If you went to university in this country, you probably have a HECS/HELP debt. And they are getting much harder to pay off.
Not only are HECS debts much bigger than they were in the past as the cost of uni rises, but the rate of indexation goes up with inflation, meaning it is possible to pay thousands towards your HECS debt and still not make it get any smaller.
As the next chart shows, HECS debts are far bigger now than they were back in the early 2000s.
The height of the line shows how many people have a HECS debt corresponding to the value on the horizontal axis. The top lines represent more recent year, and these days, there are far more people with HECS debts between $10,000 and $100,000, whereas in 2005-06 (the bottom line) it was more common to have a lower debt of just a few thousand dollars. (Note that the horizontal axis is compressed using a log scale.)
You might notice the top line on the above chart goes off to the right, way beyond $100,000. That’s what forced me to make the X-axis a log scale: there are now two people with HECS/HELP debts of over $400,000 in the data.
I don’t know who they are or what they’ve been studying but they collectively owe over a million dollars in HECS! In fact, despite the loan limits the government has introduced, nearly 30,000 people owe over $100,000 in HECS. That’s going to take a while to pay off!
HECS was introduced back in 1989. The fees were small – just $1800 a student per year. You had to start paying it back if you earned over $22,000 a year. Now the fees are higher – as much as $4000 for a single medicine subject. You will trigger the repayment thresholds in 2022 if you make over $48,361.
I remember when I paid my HECS off, the relief of getting that extra money in my pocket instead of paying it to the government each week, it was huge.
But people with HECS debts now have it harder. They rose by 3.9 per cent on June 1, in line with inflation. Inflation has been high and is forecast to get higher, which means the indexation next year will be even higher. If you are not chucking a lot of money at your debt, it could be getting out of hand.
As the next chart shows, the people most likely to have HECS debts are young women who live in Melbourne: 50 per cent of people in that demographic have debts. Unsurprisingly, 70-year-old men, no matter where they live, are the opposite.
One of the interesting things the next chart reveals is that people who live overseas have had their HECS debts catch up to them. While most 30-34 year olds are starting to get on top of their debts, Aussies living overseas are more likely to debts in their 30s.
For a long time, the ATO didn’t pursue those debts when people were overseas, but since 2017 they have been on the trail, creating a rude surprise for expats who now have to send money home each year.

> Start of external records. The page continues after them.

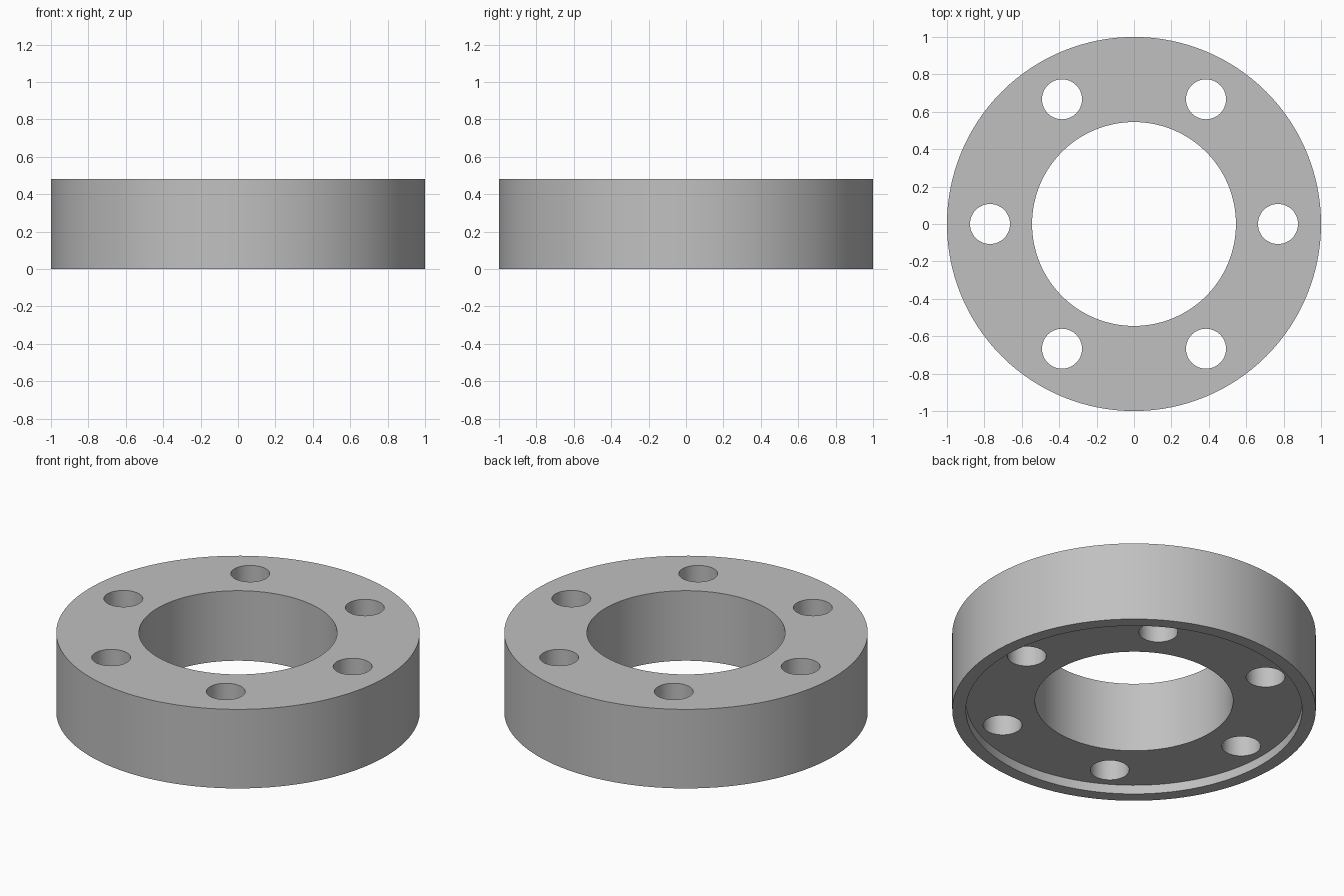
import bpy
import math

OUTER, BORE, RECESS = 1.0, 0.545, 0.925
HEIGHT, DEPTH = 0.48, 0.055
HOLE, PITCH, COUNT = 0.107, 0.77, 6

cube = bpy.data.objects.get("Cube")
if cube:
    bpy.data.objects.remove(cube, do_unlink=True)

grey = bpy.data.materials.new("grey metal")
grey.use_nodes = True
colour = (0.53, 0.53, 0.53, 1)
grey.diffuse_color = colour
grey.node_tree.nodes["Principled BSDF"].inputs["Base Color"].default_value = colour


def cylinder(name, radius, bottom, top, x=0, y=0, sides=128):
    bpy.ops.mesh.primitive_cylinder_add(
        vertices=sides, radius=radius, depth=top - bottom,
        location=(x, y, (bottom + top) / 2))
    obj = bpy.context.object
    obj.name = name
    obj.data.materials.append(grey)
    return obj


# Flange body
ring = cylinder("flange_ring", OUTER, 0, HEIGHT)

# Cutters: central bore, shallow underside recess, bolt holes
cutters = [cylinder("bore_cutter", BORE, -1, 1),
           cylinder("recess_cutter", RECESS, -1, DEPTH)]
for i in range(COUNT):
    a = math.tau * i / COUNT
    cutters.append(cylinder(f"bolt_hole_cutter_{i + 1}", HOLE, -1, 1,
                            PITCH * math.cos(a), PITCH * math.sin(a), 48))

# Cut each one out, then discard the cutter
for cutter in cutters:
    cutter.hide_render = True
    mod = ring.modifiers.new(cutter.name, "BOOLEAN")
    mod.operation = "DIFFERENCE"
    mod.solver = "EXACT"
    mod.object = cutter
    bpy.context.view_layer.objects.active = ring
    bpy.ops.object.modifier_apply(modifier=mod.name)
    bpy.data.objects.remove(cutter, do_unlink=True)

# Smooth walls with crisp rims
bpy.ops.object.select_all(action="DESELECT")
ring.select_set(True)
bpy.context.view_layer.objects.active = ring
bpy.ops.object.shade_smooth_by_angle(angle=math.radians(30))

The HECS limit is around $100,000 for most people but it is over $150,000 for people studying to go into medicine or aviation. So it is no surprise they regularly show up as having some of the highest debts. While doctors have had a busy few years, it has been lean time for pilots, with many possibly falling below the repayment thresholds. The following chart is made from pre-pandemic data but I suspect there would be a few pilots whose debts went up a lot over the period where planes were grounded.
As the chart above shows, there’s many people in the middle income bracket still struggling away against their HECS/HELP debts, but there are still a handful in the top tax brackets with some hefty debt to repay for their educations. There are also and plenty of people on low incomes who won’t make the repayment threshold and -unless they can manufacture a voluntary repayment somehow – will probably see their HECS go up. The high inflation rates of the pandemic mean more and more Aussies won’t be making progress in paying off their HECS.

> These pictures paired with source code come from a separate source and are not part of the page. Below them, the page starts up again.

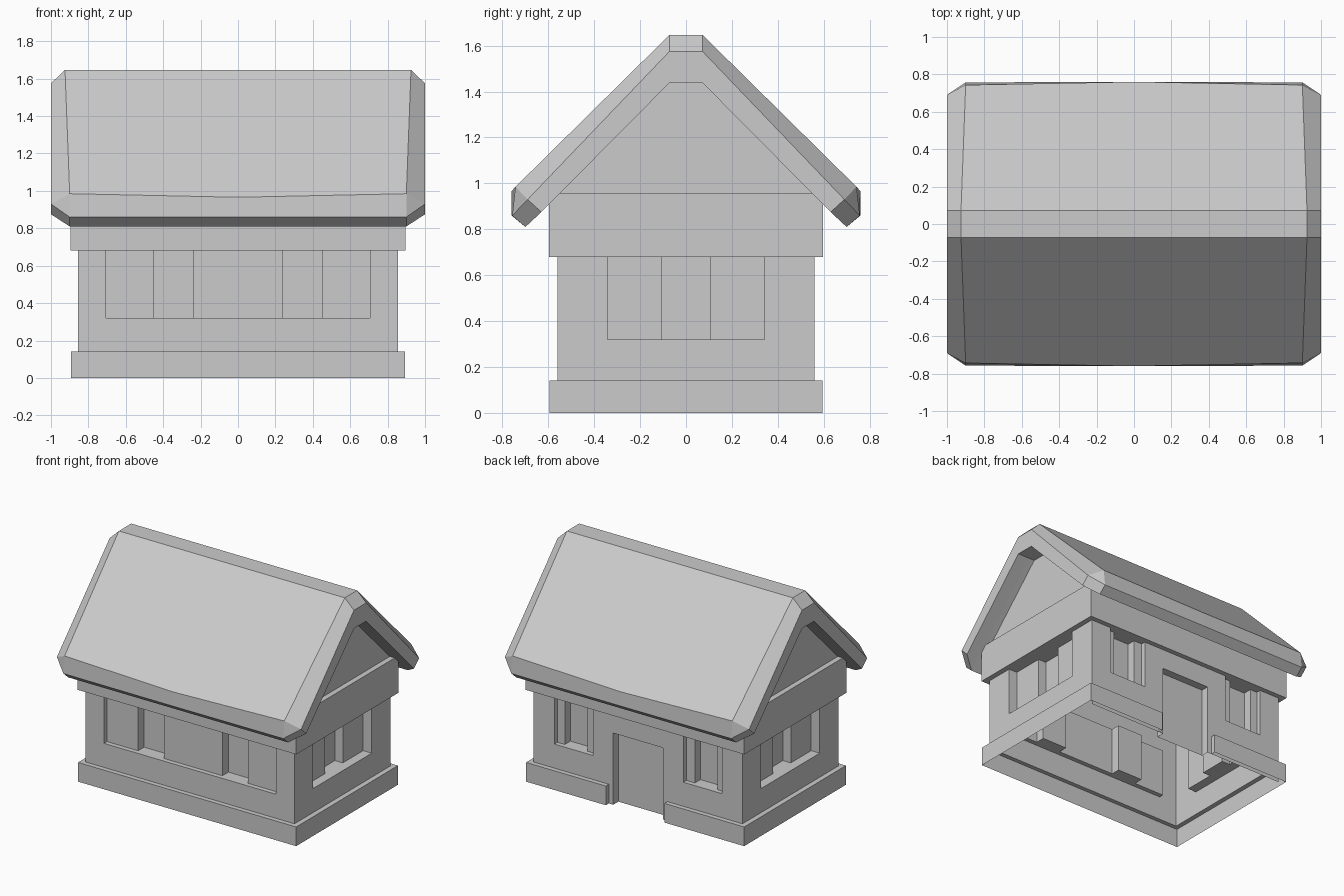
import bpy, bmesh
from math import radians
from mathutils import Matrix, Vector

if "Cube" in bpy.data.objects:
    bpy.data.objects.remove(bpy.data.objects["Cube"])


def finish(name, bm, recalc=False):
    bmesh.ops.remove_doubles(bm, verts=bm.verts, dist=0.0005)
    if recalc:
        bmesh.ops.recalc_face_normals(bm, faces=bm.faces)
    me = bpy.data.meshes.new(name)
    bm.to_mesh(me)
    bm.free()
    ob = bpy.data.objects.new(name, me)
    bpy.context.collection.objects.link(ob)
    return ob


def quad(bm, pts):
    pts = [Vector(p) for p in pts]
    return bm.faces.new([bm.verts.new(p) for p in pts])


# Wall sheet with stepped recesses; panels are (u0, u1, z0, z1, depth), later ones win
def wall(name, half, dist, z0, angle, panels):
    panels = [(-half, half, z0, 0.9, 0.0)] + panels
    us = sorted({u for p in panels for u in p[:2]})
    zs = sorted({z for p in panels for z in p[2:4]})

    def y(i, k):
        u, z = (us[i] + us[i + 1]) / 2, (zs[k] + zs[k + 1]) / 2
        return -dist + [p[4] for p in panels if p[0] < u < p[1] and p[2] < z < p[3]][-1]

    bm = bmesh.new()
    for i in range(len(us) - 1):
        for k in range(len(zs) - 1):
            a, b, c, d, f = us[i], us[i + 1], zs[k], zs[k + 1], y(i, k)
            quad(bm, [(a, f, c), (b, f, c), (b, f, d), (a, f, d)])
            if i:
                e = y(i - 1, k)
                if abs(e - f) > 1e-6:
                    quad(bm, [(a, e, c), (a, f, c), (a, f, d), (a, e, d)])
            if k:
                e = y(i, k - 1)
                if abs(e - f) > 1e-6:
                    quad(bm, [(a, e, c), (b, e, c), (b, f, c), (a, f, c)])
    bm.transform(Matrix.Rotation(radians(angle), 4, 'Z'))
    return finish(name, bm)


S, T = 0.32, 0.68  # window sill and head heights
wall("front_wall", 0.855, 0.56, 0.14, 0, [
    (-0.705, 0.705, S, T, 0.035),
    (-0.45, -0.24, S, T, 0.105), (0.24, 0.45, S, T, 0.105)])
wall("back_wall", 0.855, 0.56, 0.0, 180, [
    (-0.685, -0.37, S, T, 0.035), (-0.625, -0.44, S, T, 0.1),
    (0.37, 0.685, S, T, 0.035), (0.44, 0.625, S, T, 0.1),
    (-0.204, 0.204, 0.0, 0.53, 0.06)])
for side, angle in (("right", 90), ("left", -90)):
    wall(side + "_wall", 0.56, 0.855, 0.14, angle, [
        (-0.343, 0.343, S, T, 0.07), (-0.105, 0.105, S, T, 0.135)])

# Gable ends under the roof
bm = bmesh.new()
for s in (1, -1):
    quad(bm, [(s * 0.855, s * y, z) for y, z in
              ((-0.56, 0.9), (0.56, 0.9), (0.56, 0.95), (0.07, 1.44), (-0.07, 1.44), (-0.56, 0.95))])
finish("gables", bm)

# Plinth shell, open at the bottom and broken at the door
bm = bmesh.new()
outer = [(0.24, 0.595), (0.893, 0.595), (0.893, -0.595), (-0.893, -0.595), (-0.893, 0.595), (-0.24, 0.595)]
inner = [(0.24, 0.56), (0.855, 0.56), (0.855, -0.56), (-0.855, -0.56), (-0.855, 0.56), (-0.24, 0.56)]
H = 0.142
for i in range(5):
    a, b, c, d = outer[i], outer[i + 1], inner[i + 1], inner[i]
    quad(bm, [(*b, 0), (*a, 0), (*a, H), (*b, H)])
    quad(bm, [(*b, H), (*a, H), (*d, H), (*c, H)])
for i, flip in ((0, 1), (5, -1)):
    o, n = outer[i], inner[i]
    quad(bm, [(*o, 0), (*n, 0), (*n, H), (*o, H)][::flip])
finish("plinth", bm)

# Band beam around the wall heads, clipped below the roof slope
bm = bmesh.new()
X, Y, x, y = 0.895, 0.597, 0.855, 0.56
for s in (1, -1):
    quad(bm, [(-s * X, -s * Y, T), (s * X, -s * Y, T), (s * X, -s * Y, 0.91), (-s * X, -s * Y, 0.91)])
    quad(bm, [(s * X, s * v, z) for v, z in
              ((-Y, T), (Y, T), (Y, 0.91), (0.555, 0.955), (-0.555, 0.955), (-Y, 0.91))])
    quad(bm, [(s * X, -s * Y, T), (-s * X, -s * Y, T), (-s * x, -s * y, T), (s * x, -s * y, T)])
    quad(bm, [(s * X, s * Y, T), (s * X, -s * Y, T), (s * x, -s * y, T), (s * x, s * y, T)])
    quad(bm, [(s * X, -s * 0.555, 0.955), (s * X, s * 0.555, 0.955),
              (s * x, s * 0.555, 0.955), (s * x, -s * 0.555, 0.955)])
finish("band_beam", bm)

# Roof: half sections (x, y, z) from ridge round the eave to the soffit, lofted along x
end = [(1, 0.072, 1.575), (1, 0.69, 0.93), (1, 0.69, 0.93), (1, 0.63, 0.875), (1, 0.07, 1.44)]
near = [(0.925, 0.072, 1.647), (0.9, 0.743, 0.985), (0.9, 0.757, 0.86), (0.9, 0.7, 0.81), (0.9, 0.07, 1.44)]
mid = [(0, 0.072, 1.647), (0, 0.76, 0.966), (0, 0.76, 0.86), (0, 0.7, 0.81), (0, 0.07, 1.44)]
bm = bmesh.new()
rings = []
for sx, half in ((-1, end), (-1, near), (1, mid), (1, near), (1, end)):
    pts = [(sx * a, b, c) for a, b, c in half] + [(sx * a, -b, c) for a, b, c in half[::-1]]
    rings.append([bm.verts.new(p) for p in pts])
for r, q in zip(rings, rings[1:]):
    for i in range(10):
        j = (i + 1) % 10
        bm.faces.new((r[i], r[j], q[j], q[i]))
for r in (rings[0], rings[-1]):
    for i, j, k, l in ((0, 1, 3, 4), (0, 4, 5, 9), (9, 5, 6, 8)):
        bm.faces.new((r[i], r[j], r[k], r[l]))
finish("roof", bm, recalc=True)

Jason Murphy is an economist | @jasemurphy. He is the author of the book Incentivology.
Originally published as Inflation is terrible news for anyone with HECS debt